The only animal "right" for which I am fighting is the right of sentient organisms to be free of needless human-inflicted suffering. And it is not an abstract philosophical issue but the greatest crime of humanity. (Humanity's greatest crime against humanity was the Holocaust. But its greatest crime tout court is the Eternal Treblinka we are inflicting on nonhuman animals.)
Why is it the greatest crime? Because we do it even though (at least in the developed world today) the horrors we inflict on animals are necessary neither for our survival nor for our health. And they are indeed horrors: indescribable, unspeakable, unpardonable horrors.
There is no horror that we inflict on nonhuman animals that we have not also inflicted on humans. But the fundamental difference is that we have decided that inflicting these horrors on humans is wrong, we have made them illegal, and all but sociopaths and sadists would never dream of inflicting them on people -- whereas inflicting them on animals is not only legal, but most of the human population acquiesces and collaborates in inflicting them, by demanding and sustaining the resulting products.

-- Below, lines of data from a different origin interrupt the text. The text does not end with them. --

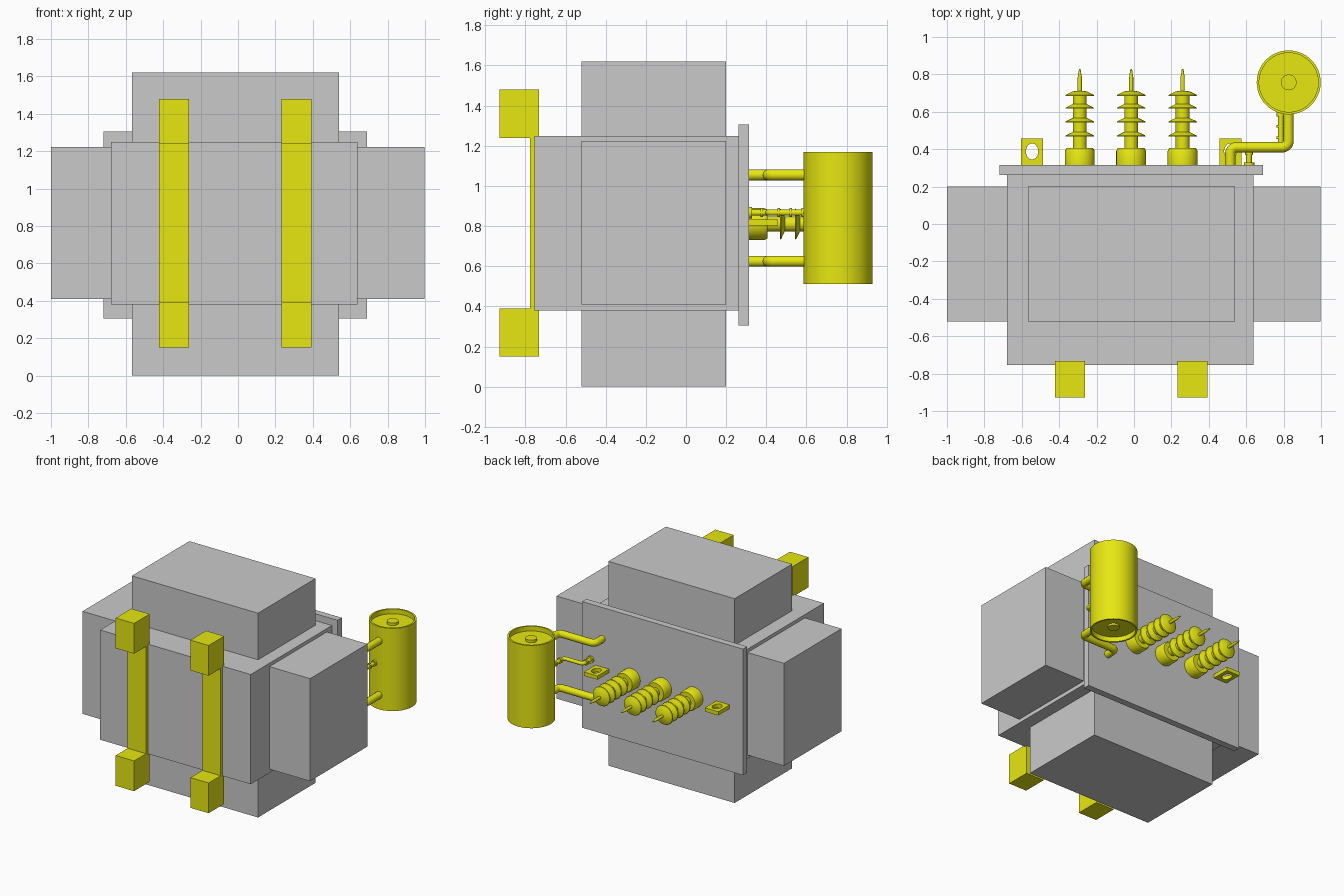
import bpy, bmesh, math
from mathutils import Vector, Matrix

if "Cube" in bpy.data.objects:
    bpy.data.objects.remove(bpy.data.objects["Cube"])


def material(name, rgb):
    m = bpy.data.materials.new(name)
    m.diffuse_color = (*rgb, 1)
    m.use_nodes = True
    m.node_tree.nodes["Principled BSDF"].inputs["Base Color"].default_value = m.diffuse_color
    return m


GREY = material("grey", (0.59, 0.59, 0.59))
YELLOW = material("yellow", (0.80, 0.80, 0.006))


def add_object(name, bm, mat, smooth=False):
    bmesh.ops.recalc_face_normals(bm, faces=bm.faces)
    me = bpy.data.meshes.new(name)
    bm.to_mesh(me)
    bm.free()
    me.materials.append(mat)
    ob = bpy.data.objects.new(name, me)
    bpy.context.collection.objects.link(ob)
    if smooth:
        smooth_object(ob)
    return ob


def smooth_object(ob):
    bpy.ops.object.select_all(action='DESELECT')
    ob.select_set(True)
    bpy.context.view_layer.objects.active = ob
    bpy.ops.object.shade_smooth_by_angle(angle=math.radians(35))


def box(name, x, y, z, mat):
    bm = bmesh.new()
    bmesh.ops.create_cube(bm, size=1)
    for v in bm.verts:
        v.co = [lo + (c + 0.5) * (hi - lo) for c, (lo, hi) in zip(v.co, (x, y, z))]
    return add_object(name, bm, mat)


def lathe(name, profile, origin, mat, along_y=False, sides=48):
    """Revolve (radius, height) points around z, or around y."""
    bm = bmesh.new()
    verts = [bm.verts.new((r, 0, h)) for r, h in profile]
    edges = [bm.edges.new(p) for p in zip(verts, verts[1:])]
    bmesh.ops.spin(bm, geom=verts + edges, axis=(0, 0, 1), cent=(0, 0, 0),
                   angle=math.tau, steps=sides)
    bmesh.ops.remove_doubles(bm, verts=bm.verts, dist=1e-5)
    if along_y:
        bm.transform(Matrix.Rotation(-math.pi / 2, 4, 'X'))
    bm.transform(Matrix.Translation(origin))
    return add_object(name, bm, mat, True)


def pipe(name, points, radius, bend, mat):
    """Round tube along a polyline with rounded corners."""
    pts = [Vector(p) for p in points]
    path = [pts[0]]
    for a, b, c in zip(pts, pts[1:], pts[2:]):
        u, w = (a - b).normalized() * bend, (c - b).normalized() * bend
        for i in range(9):
            t = i / 8 * math.pi / 2
            path.append(b + u * (1 - math.sin(t)) + w * (1 - math.cos(t)))
    path.append(pts[-1])
    cu = bpy.data.curves.new(name, 'CURVE')
    cu.dimensions = '3D'
    cu.bevel_depth = radius
    cu.bevel_resolution = 5
    cu.use_fill_caps = True
    sp = cu.splines.new('POLY')
    sp.points.add(len(path) - 1)
    for p, co in zip(sp.points, path):
        p.co = (*co, 1)
    cu.materials.append(mat)
    ob = bpy.data.objects.new(name, cu)
    bpy.context.collection.objects.link(ob)
    bpy.ops.object.select_all(action='DESELECT')
    ob.select_set(True)
    bpy.context.view_layer.objects.active = ob
    bpy.ops.object.convert(target='MESH')
    smooth_object(bpy.context.object)


# Tank, lid and the four radiator blocks
box("tank", (-0.68, 0.64), (-0.755, 0.265), (0.38, 1.25), GREY)
box("lid", (-0.72, 0.69), (0.262, 0.315), (0.305, 1.305), GREY)
box("left_radiator", (-1.0, -0.68), (-0.52, 0.20), (0.41, 1.223), GREY)
box("right_radiator", (0.64, 0.996), (-0.52, 0.20), (0.41, 1.223), GREY)
box("lower_radiator", (-0.567, 0.54), (-0.52, 0.20), (0.0, 0.38), GREY)
box("upper_radiator", (-0.567, 0.54), (-0.52, 0.20), (1.25, 1.62), GREY)

# Skid rails with end blocks
for i, x in enumerate([(-0.423, -0.262), (0.233, 0.392)]):
    box(f"skid_rail_{i}", x, (-0.778, -0.755), (0.38, 1.25), YELLOW)
    for j, z in enumerate([(0.15, 0.39), (1.24, 1.48)]):
        box(f"skid_block_{i}_{j}", x, (-0.928, -0.733), z, YELLOW)

# Insulator bushings: base cup, ribbed column, pointed terminal
profile = [(0, 0.315), (0.08, 0.315), (0.08, 0.39), (0.072, 0.405), (0.037, 0.405)]
for y in (0.468, 0.543, 0.617, 0.685):
    profile += [(0.037, y), (0.077, y), (0.074, y + 0.006), (0.037, y + 0.024)]
profile += [(0.011, 0.712), (0.011, 0.785), (0.004, 0.83), (0, 0.83)]
for i, x in enumerate((-0.29, -0.015, 0.26)):
    lathe(f"bushing_{i}", profile, (x, 0, 0.81), YELLOW, True, 32)

# Lifting lugs: plates with an oval hole, bridged from a square outline
for i, x in enumerate((-0.545, 0.515)):
    bm = bmesh.new()
    n = 32
    rings = []
    for z in (0.802, 0.832):
        outer, inner = [], []
        for k in range(n):
            c, s = math.cos(math.tau * k / n), math.sin(math.tau * k / n)
            q = max(abs(c), abs(s))
            outer.append(bm.verts.new((x + 0.059 * c / q, 0.386 + 0.072 * s / q, z)))
            inner.append(bm.verts.new((x + 0.033 * c, 0.388 + 0.043 * s, z)))
        rings.append((outer, inner))
    (o0, i0), (o1, i1) = rings
    for a, b in ((o0, i0), (i0, i1), (i1, o1), (o1, o0)):
        for k in range(n):
            m = (k + 1) % n
            bm.faces.new((a[k], a[m], b[m], b[k]))
    add_object(f"lifting_lug_{i}", bm, YELLOW)

# Conservator drum with recessed ends and centre caps
lathe("conservator_drum",
      [(0, 0.535), (0.042, 0.535), (0.042, 0.55), (0.158, 0.55), (0.158, 0.512),
       (0.171, 0.512), (0.171, 1.168), (0.158, 1.168), (0.158, 1.13),
       (0.042, 1.13), (0.042, 1.15), (0, 1.15)], (0.827, 0.757, 0), YELLOW, sides=64)

# Two large support pipes between lid and drum
for i, z in enumerate((0.625, 1.055)):
    pipe(f"support_pipe_{i}", [(0.515, 0.31, z), (0.515, 0.41, z),
                               (0.826, 0.41, z), (0.826, 0.60, z)], 0.028, 0.035, YELLOW)

# Small oil pipe with flanges
z = 0.867
pipe("oil_pipe", [(0.615, 0.31, z), (0.615, 0.41, z), (0.785, 0.41, z),
                  (0.785, 0.60, z)], 0.015, 0.025, YELLOW)
for i, (x, y, h, r) in enumerate([(0.615, 0.315, 0.014, 0.028), (0.615, 0.37, 0.014, 0.022),
                                  (0.785, 0.455, 0.014, 0.022), (0.785, 0.515, 0.014, 0.022),
                                  (0.785, 0.575, 0.02, 0.022)]):
    lathe(f"oil_pipe_flange_{i}", [(0, 0), (r, 0), (r, h), (0, h)], (x, y, z), YELLOW, True, 24)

The only hope for the countless tragic victims of this crime of crimes is that the decent majority, once it is made aware of two fundamental facts -- (1) the true horror of what it entails and (2) that it is totally unnecessary -- will realize that it is wrong, just it did with rape, murder, violence and slavery, and will renounce and outlaw it, just as it did with rape, murder, violence and slavery.
Rather than continuing to bang on about OA (which is a foregone conclusion in any case, and only a matter of time), I want to devote my efforts to hastening the end of this monstrous animal agony, inflicted needlessly by humans, and far more urgent (for the victims). Ironically, part of the solution here turns out to be an open access matter too: CCTV cameras, videotaping the horrors in the slaughterhouses and web-streaming the evidence openly online, for public inspection through crowd-sourcing.
Harnad, S (2015a) To Close Slaughterhouses We Must Open People's Hearts. HuffPost Impact Canada July 2 2015.
Harnad, S. (2015). Taste and Torment: Why I Am Not a Carnivore. Québec Humaniste.
Patterson, C. (2002). Eternal Treblinka: Our treatment of animals and the Holocaust. Lantern Books.